How to complete this task: Go from the first line below to the one with "const thin = new" and print each line exactly.
(Records for the task)
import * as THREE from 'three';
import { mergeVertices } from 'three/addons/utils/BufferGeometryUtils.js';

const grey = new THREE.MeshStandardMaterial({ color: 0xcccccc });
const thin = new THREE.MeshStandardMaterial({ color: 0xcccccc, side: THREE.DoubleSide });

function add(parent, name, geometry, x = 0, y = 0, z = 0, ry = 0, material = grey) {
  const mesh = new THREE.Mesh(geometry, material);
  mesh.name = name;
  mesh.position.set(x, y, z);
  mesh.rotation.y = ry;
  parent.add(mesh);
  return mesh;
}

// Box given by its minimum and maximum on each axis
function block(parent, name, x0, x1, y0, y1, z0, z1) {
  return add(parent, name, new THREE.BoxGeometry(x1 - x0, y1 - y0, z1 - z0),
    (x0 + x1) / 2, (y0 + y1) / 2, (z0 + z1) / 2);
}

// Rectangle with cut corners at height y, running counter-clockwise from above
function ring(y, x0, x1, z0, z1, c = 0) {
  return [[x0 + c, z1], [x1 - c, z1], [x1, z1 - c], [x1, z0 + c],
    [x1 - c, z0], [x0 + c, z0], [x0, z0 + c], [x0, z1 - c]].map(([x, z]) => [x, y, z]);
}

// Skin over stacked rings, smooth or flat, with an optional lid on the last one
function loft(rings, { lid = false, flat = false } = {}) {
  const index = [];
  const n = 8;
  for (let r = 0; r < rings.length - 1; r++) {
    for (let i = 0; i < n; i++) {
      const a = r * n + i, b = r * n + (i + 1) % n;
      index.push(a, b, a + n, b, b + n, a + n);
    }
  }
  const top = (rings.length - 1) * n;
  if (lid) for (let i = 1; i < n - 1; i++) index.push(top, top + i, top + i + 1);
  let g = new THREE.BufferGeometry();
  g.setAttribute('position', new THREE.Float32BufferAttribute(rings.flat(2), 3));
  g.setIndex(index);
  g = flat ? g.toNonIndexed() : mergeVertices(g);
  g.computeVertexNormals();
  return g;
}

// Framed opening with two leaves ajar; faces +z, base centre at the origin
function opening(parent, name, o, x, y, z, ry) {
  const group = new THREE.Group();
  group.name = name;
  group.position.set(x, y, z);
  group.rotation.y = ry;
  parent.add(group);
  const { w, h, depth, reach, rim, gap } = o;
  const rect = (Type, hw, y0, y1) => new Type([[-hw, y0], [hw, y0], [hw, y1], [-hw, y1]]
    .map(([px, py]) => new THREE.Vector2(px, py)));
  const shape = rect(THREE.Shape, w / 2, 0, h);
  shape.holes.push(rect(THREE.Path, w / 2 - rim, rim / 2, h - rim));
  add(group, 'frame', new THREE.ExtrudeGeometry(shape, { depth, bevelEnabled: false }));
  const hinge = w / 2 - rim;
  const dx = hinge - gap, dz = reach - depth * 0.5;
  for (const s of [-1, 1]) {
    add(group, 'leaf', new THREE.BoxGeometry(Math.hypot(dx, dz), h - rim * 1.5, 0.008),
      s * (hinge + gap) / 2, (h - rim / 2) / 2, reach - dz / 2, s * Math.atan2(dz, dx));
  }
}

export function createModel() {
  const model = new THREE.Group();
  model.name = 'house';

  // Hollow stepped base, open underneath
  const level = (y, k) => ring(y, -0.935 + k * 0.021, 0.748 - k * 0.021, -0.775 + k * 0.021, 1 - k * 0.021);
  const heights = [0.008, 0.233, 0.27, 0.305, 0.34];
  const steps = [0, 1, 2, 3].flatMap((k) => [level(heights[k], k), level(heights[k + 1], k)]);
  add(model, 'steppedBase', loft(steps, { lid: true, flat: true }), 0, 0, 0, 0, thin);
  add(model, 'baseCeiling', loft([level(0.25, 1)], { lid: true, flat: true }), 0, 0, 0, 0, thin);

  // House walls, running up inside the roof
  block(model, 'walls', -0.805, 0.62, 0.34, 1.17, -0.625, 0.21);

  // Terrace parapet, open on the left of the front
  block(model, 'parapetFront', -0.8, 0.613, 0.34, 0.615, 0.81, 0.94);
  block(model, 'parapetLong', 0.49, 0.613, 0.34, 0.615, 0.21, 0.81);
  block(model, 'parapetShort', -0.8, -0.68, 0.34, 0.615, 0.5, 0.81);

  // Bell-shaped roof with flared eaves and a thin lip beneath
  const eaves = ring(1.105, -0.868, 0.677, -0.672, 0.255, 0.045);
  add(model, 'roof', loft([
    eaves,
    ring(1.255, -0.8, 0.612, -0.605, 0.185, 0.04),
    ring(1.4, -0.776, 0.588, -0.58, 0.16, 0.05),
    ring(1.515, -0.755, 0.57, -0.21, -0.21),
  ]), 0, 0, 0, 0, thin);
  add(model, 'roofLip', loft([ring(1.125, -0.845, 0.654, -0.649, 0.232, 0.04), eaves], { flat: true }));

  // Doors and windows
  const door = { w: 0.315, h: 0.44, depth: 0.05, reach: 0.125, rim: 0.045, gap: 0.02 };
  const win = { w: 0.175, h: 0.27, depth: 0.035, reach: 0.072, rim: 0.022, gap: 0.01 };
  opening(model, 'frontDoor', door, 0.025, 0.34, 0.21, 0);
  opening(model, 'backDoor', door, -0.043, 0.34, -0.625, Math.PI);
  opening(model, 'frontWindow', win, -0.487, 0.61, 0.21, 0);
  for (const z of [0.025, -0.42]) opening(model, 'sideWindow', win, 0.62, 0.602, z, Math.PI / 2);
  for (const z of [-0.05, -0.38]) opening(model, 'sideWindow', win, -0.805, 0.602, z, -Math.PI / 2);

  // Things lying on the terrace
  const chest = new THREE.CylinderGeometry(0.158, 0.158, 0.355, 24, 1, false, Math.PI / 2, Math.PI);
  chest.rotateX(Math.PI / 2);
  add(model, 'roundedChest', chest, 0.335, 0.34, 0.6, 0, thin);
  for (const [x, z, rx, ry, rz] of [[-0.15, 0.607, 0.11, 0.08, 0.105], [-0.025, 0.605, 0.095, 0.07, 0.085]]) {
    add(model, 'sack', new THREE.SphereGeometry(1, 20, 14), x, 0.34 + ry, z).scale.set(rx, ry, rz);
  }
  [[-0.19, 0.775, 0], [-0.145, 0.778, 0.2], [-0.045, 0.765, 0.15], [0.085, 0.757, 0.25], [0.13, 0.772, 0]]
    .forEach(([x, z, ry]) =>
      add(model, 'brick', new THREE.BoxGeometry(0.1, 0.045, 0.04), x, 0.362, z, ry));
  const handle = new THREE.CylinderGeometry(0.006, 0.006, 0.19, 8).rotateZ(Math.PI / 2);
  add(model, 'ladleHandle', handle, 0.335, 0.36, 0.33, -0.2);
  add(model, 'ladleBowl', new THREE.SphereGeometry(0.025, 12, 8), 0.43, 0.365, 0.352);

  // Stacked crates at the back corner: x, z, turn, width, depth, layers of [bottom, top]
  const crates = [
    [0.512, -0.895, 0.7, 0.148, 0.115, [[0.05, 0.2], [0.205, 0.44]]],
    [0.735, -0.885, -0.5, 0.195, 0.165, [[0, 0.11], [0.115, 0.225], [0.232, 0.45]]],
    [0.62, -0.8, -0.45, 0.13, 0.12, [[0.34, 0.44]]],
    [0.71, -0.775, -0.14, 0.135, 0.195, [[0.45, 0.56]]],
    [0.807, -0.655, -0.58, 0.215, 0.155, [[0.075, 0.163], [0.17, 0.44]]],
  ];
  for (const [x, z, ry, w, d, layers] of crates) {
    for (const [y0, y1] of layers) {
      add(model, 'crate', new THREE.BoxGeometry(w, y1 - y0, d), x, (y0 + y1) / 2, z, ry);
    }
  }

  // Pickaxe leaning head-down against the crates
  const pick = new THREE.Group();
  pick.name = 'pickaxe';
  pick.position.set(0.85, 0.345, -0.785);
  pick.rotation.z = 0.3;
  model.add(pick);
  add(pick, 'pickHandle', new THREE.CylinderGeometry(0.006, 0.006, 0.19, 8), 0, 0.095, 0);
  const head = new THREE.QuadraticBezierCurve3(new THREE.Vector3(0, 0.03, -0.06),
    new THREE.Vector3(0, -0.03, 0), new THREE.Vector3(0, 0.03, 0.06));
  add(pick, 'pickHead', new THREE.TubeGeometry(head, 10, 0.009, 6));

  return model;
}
(End Records for the task)
Output of the exercise:
import * as THREE from 'three';
import { mergeVertices } from 'three/addons/utils/BufferGeometryUtils.js';

const grey = new THREE.MeshStandardMaterial({ color: 0xcccccc });
const thin = new THREE.MeshStandardMaterial({ color: 0xcccccc, side: THREE.DoubleSide });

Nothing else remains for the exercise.